Neti Pot Deaths Spark Tap Water Warnings

Sinus irrigation — the use of a saltwater solution to “wash” the sinuses — is recommended by allergists and other physicians as a mechanism for reducing symptoms of seasonal cold, allergies, and nasal or sinus irritation [1]. Research also suggests that sinus irrigation, generally performed at home using a special sinus irrigation bottle or a device called a neti pot, is safe and isn’t associated with any serious adverse effects [2].

Woman using a neti pot

SODIS Method Makes Water Safe to Drink

Each year, nearly one billion people around the world lack access to safe, clean water [1]. Water is essential for life, yet less than 1% of water on the planet is safe to drink. This is especially a problem in developing countries or during natural disasters. Take Hurricane Katrina: back in 2005 when it hit the Gulf Coast, one of the biggest needs for storm victims was access to clean drinking water.

In the United States and Europe, people take it for granted that when they turn on the faucet, clean water will flow out. Indeed, a single flush of a toilet in the West uses more water than most Africans have to perform an entire day’s washing, cleaning, cooking and drinking [2].

Securing access to safe water worldwide is vitally important. Clean water is essential for agriculture, food and energy production, recreation and reduction of poverty. More than 2 million people, most of them children, die every year from water-borne diseases. And time is of the essence: by 2020, more people could die of water-related diseases than those that have died due to HIV/AIDS [2].

SODIS in Indonesia

How to Properly Dispose of Medication

The water we drink comes from lakes, streams, rivers and underground aquifers. Thus, it’s very important that everyone do their part to reduce the pollution entering waterways that carry our drinking water. This is particularly important with respect to disposal of prescription and over-the-counter medications.
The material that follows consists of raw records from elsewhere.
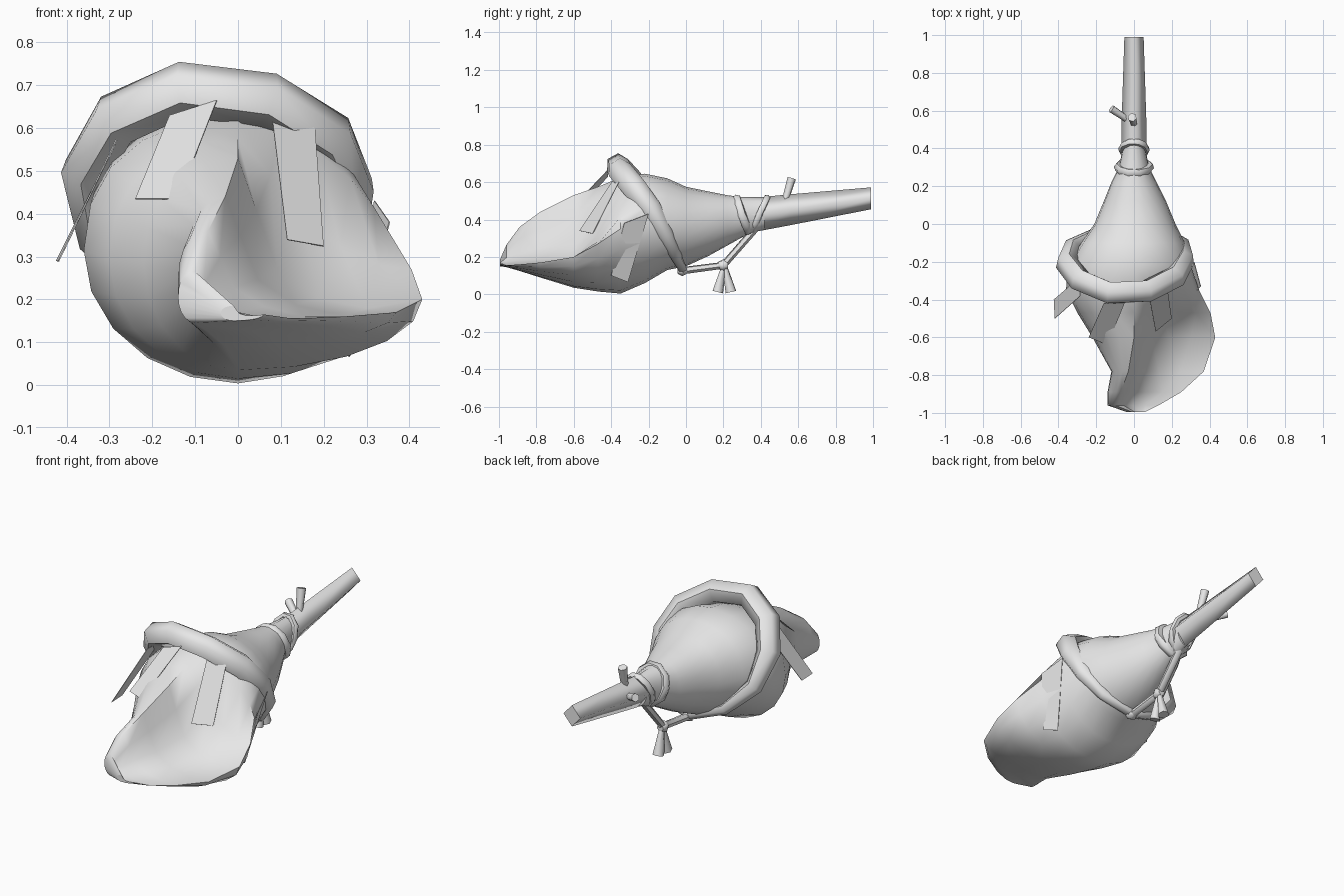
import bpy, bmesh, math
from mathutils import Vector

if "Cube" in bpy.data.objects:
    bpy.data.objects.remove(bpy.data.objects["Cube"])

mat = bpy.data.materials.new("pale_grey")
mat.diffuse_color = (0.8, 0.8, 0.8, 1)
mat.use_nodes = True
mat.node_tree.nodes["Principled BSDF"].inputs["Base Color"].default_value = mat.diffuse_color


def make(name, verts, faces, angle=45, caps=0):
    me = bpy.data.meshes.new(name)
    me.from_pydata(verts, [], faces)
    bm = bmesh.new()
    bm.from_mesh(me)
    bmesh.ops.recalc_face_normals(bm, faces=bm.faces)
    bm.to_mesh(me)
    bm.free()
    ob = bpy.data.objects.new(name, me)
    bpy.context.collection.objects.link(ob)
    me.materials.append(mat)
    bpy.ops.object.select_all(action='DESELECT')
    bpy.context.view_layer.objects.active = ob
    ob.select_set(True)
    if angle:
        bpy.ops.object.shade_smooth_by_angle(angle=math.radians(angle))
        for i in range(caps):
            me.polygons[len(me.polygons) - 1 - i].use_smooth = False
    return ob


def loft(name, rings, angle=45, closed=False):
    n, m = len(rings[0]), len(rings)
    verts = [p for r in rings for p in r]
    faces = []
    for i in range(m if closed else m - 1):
        j = (i + 1) % m
        for k in range(n):
            l = (k + 1) % n
            faces.append((i * n + k, i * n + l, j * n + l, j * n + k))
    if not closed:
        faces += [tuple(range(n)), tuple(range((m - 1) * n, m * n))]
    return make(name, verts, faces, angle, 0 if closed else 2)


def tube(name, pts, radii, sides=6, closed=False, angle=60):
    pts = [Vector(p) for p in pts]
    rings, up = [], None
    for i, p in enumerate(pts):
        a = pts[i - 1] if i or closed else p
        b = pts[(i + 1) % len(pts)] if i < len(pts) - 1 or closed else p
        t = (b - a).normalized()
        up = t.orthogonal() if up is None else up - t * up.dot(t)
        up.normalize()
        side = t.cross(up)
        rings.append([p + radii[i] * (up * math.cos(u) + side * math.sin(u))
                      for u in (2 * math.pi * k / sides for k in range(sides))])
    return loft(name, rings, angle, closed)


# Shell: y, left x, crest x, top z, bottom z, lip x, lip z, openness of the mouth
stations = [
    (-0.995, -0.04, -0.01, 0.185, 0.15, 0.06, 0.165, 1),
    (-0.96, -0.14, -0.10, 0.265, 0.145, 0.13, 0.155, 1),
    (-0.89, -0.14, -0.07, 0.36, 0.125, 0.25, 0.16, 1),
    (-0.78, -0.12, -0.03, 0.44, 0.09, 0.37, 0.17, 1),
    (-0.60, -0.22, 0.0, 0.53, 0.035, 0.43, 0.20, 0.95),
    (-0.47, -0.30, 0.0, 0.575, 0.015, 0.405, 0.27, 0.55),
    (-0.35, -0.36, 0.0, 0.625, 0.004, 0.345, 0.35, 0.12),
    (-0.22, -0.35, 0.0, 0.645, 0.06, 0.30, 0.38, 0),
    (-0.10, -0.28, 0.0, 0.62, 0.13, 0.27, 0.38, 0),
    (0.0, -0.21, 0.0, 0.575, 0.15, 0.22, 0.37, 0),
    (0.12, -0.16, 0.0, 0.55, 0.205, 0.17, 0.38, 0),
    (0.22, -0.12, 0.0, 0.53, 0.26, 0.12, 0.395, 0),
    (0.30, -0.08, 0.0, 0.52, 0.305, 0.08, 0.41, 0),
    (0.42, -0.055, 0.0, 0.515, 0.35, 0.055, 0.43, 0),
]
Q = 5
rings = []
for y, left, cx, top, bot, lx, lz, o in stations:
    mid = (top + bot) / 2
    ring = []
    for quarter in range(4):
        for k in range(Q):
            t = k / Q * math.pi / 2
            s, c = math.sin(t), math.cos(t)
            if quarter == 0:      # crest to left side
                p = (cx + (left - cx) * s ** 0.9, mid + (top - mid) * c ** 0.9)
            elif quarter == 1:    # left side to underside
                p = (cx + (left - cx) * c, mid + (bot - mid) * s)
            elif quarter == 2:    # underside to lip
                p = (cx + (lx - cx) * s, lz + (bot - lz) * c)
            else:                 # lip to crest, hollowed where the mouth is open
                full = (cx + (lx - cx) * c, lz + (top - lz) * s)
                dip = 0.45 * (lz - bot) * math.sin(2 * t)
                hollow = (lx - (lx - cx) * s, top - (top - lz) * c - dip)
                w = o * (0.85 if k == Q - 1 else 1)
                p = tuple(f + (h - f) * w for f, h in zip(full, hollow))
            ring.append((p[0], y, p[1]))
    rings.append(ring)
loft("shell", rings, 50)

# Four-sided mouthpiece standing on its edge
pipe = []
for y, w, z0, z1 in ((0.30, 0.07, 0.32, 0.52), (0.40, 0.068, 0.34, 0.52),
                     (0.56, 0.065, 0.37, 0.535), (0.99, 0.051, 0.455, 0.572)):
    m = (z0 + z1) / 2
    pipe.append([(-w, y, m), (0, y, z0), (w, y, m), (0, y, z1)])
loft("mouthpiece", pipe, 110)

# Thick rope loop round the body
loop = [(0, -0.015, 0.13), (-0.2, -0.05, 0.21), (-0.33, -0.12, 0.34),
        (-0.355, -0.21, 0.5), (-0.285, -0.30, 0.62), (-0.13, -0.365, 0.69),
        (0.07, -0.355, 0.665), (0.215, -0.28, 0.575), (0.265, -0.19, 0.46),
        (0.255, -0.11, 0.32), (0.17, -0.05, 0.2)]
tube("rope_loop", loop, [0.023 + 0.042 * min(1, (p[2] - 0.13) / 0.4) for p in loop], 6, True)

# Hanging cord, knots and tassels
tube("cord", [(0, -0.03, 0.125), (0, 0.2, 0.155), (0, 0.37, 0.35)], [0.02] * 3, 6)
for y, z in ((-0.02, 0.13), (0.2, 0.155)):
    tube("knot", [(0, y - 0.025, z), (0, y, z), (0, y + 0.025, z)], [0.02, 0.034, 0.02], 6)
for s in (-1, 1):
    tube("tassel", [(0, 0.205, 0.16), (0, 0.205 + s * 0.035, 0.012)], [0.012, 0.03], 6)


# Cord wraps round the neck
def wrap(name, y, lean, w, z0, z1, r):
    pts = []
    for k in range(10):
        u = k * math.pi / 5
        pts.append((w * math.cos(u), y + lean * math.sin(u),
                    (z0 + z1) / 2 + (z1 - z0) / 2 * math.sin(u)))
    tube(name, pts, [r] * 10, 6, True)


wrap("neck_wrap_wide", 0.30, -0.03, 0.083, 0.335, 0.515, 0.024)
wrap("neck_wrap_outer", 0.395, 0.04, 0.066, 0.345, 0.52, 0.018)

# Pegs on the mouthpiece
tube("peg_upright", [(0, 0.53, 0.5), (-0.01, 0.565, 0.62)], [0.018, 0.024], 6)
tube("peg_side", [(-0.03, 0.55, 0.46), (-0.12, 0.61, 0.50)], [0.018, 0.022], 6)

# Flat hanging strips
strips = [
    [(-0.16, -0.42, 0.63), (-0.05, -0.42, 0.665), (-0.14, -0.64, 0.435), (-0.24, -0.60, 0.435)],
    [(0.08, -0.38, 0.625), (0.18, -0.36, 0.60), (0.2, -0.50, 0.325), (0.115, -0.57, 0.34)],
    [(-0.285, -0.28, 0.57), (-0.285, -0.38, 0.575), (-0.42, -0.50, 0.29), (-0.425, -0.40, 0.29)],
    [(0.355, -0.33, 0.38), (0.32, -0.2, 0.43), (0.26, -0.31, 0.065), (0.28, -0.40, 0.10)],
]
for quad in strips:
    a, b, c = (Vector(p) for p in quad[:3])
    off = (b - a).cross(c - a).normalized() * 0.003
    vs = [Vector(p) for p in quad]
    loft("strip", [vs, [v + off for v in vs]], 0)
Properly dispose of prescription drugs

Most people throw out of their unused, unneeded or expired medicines by flushing or pouring them down the drain. Since wastewater treatment facilities aren’t designed to remove pharmaceuticals, the disposed compounds end up in our lakes and streams, and ultimately in our drinking water. Indeed, a 2002 U.S. Geological Survey identified a broad rand of chemicals, including antibiotics and non-prescription drugs, at low concentrations downstream from areas of intense urbanization and animal production [1].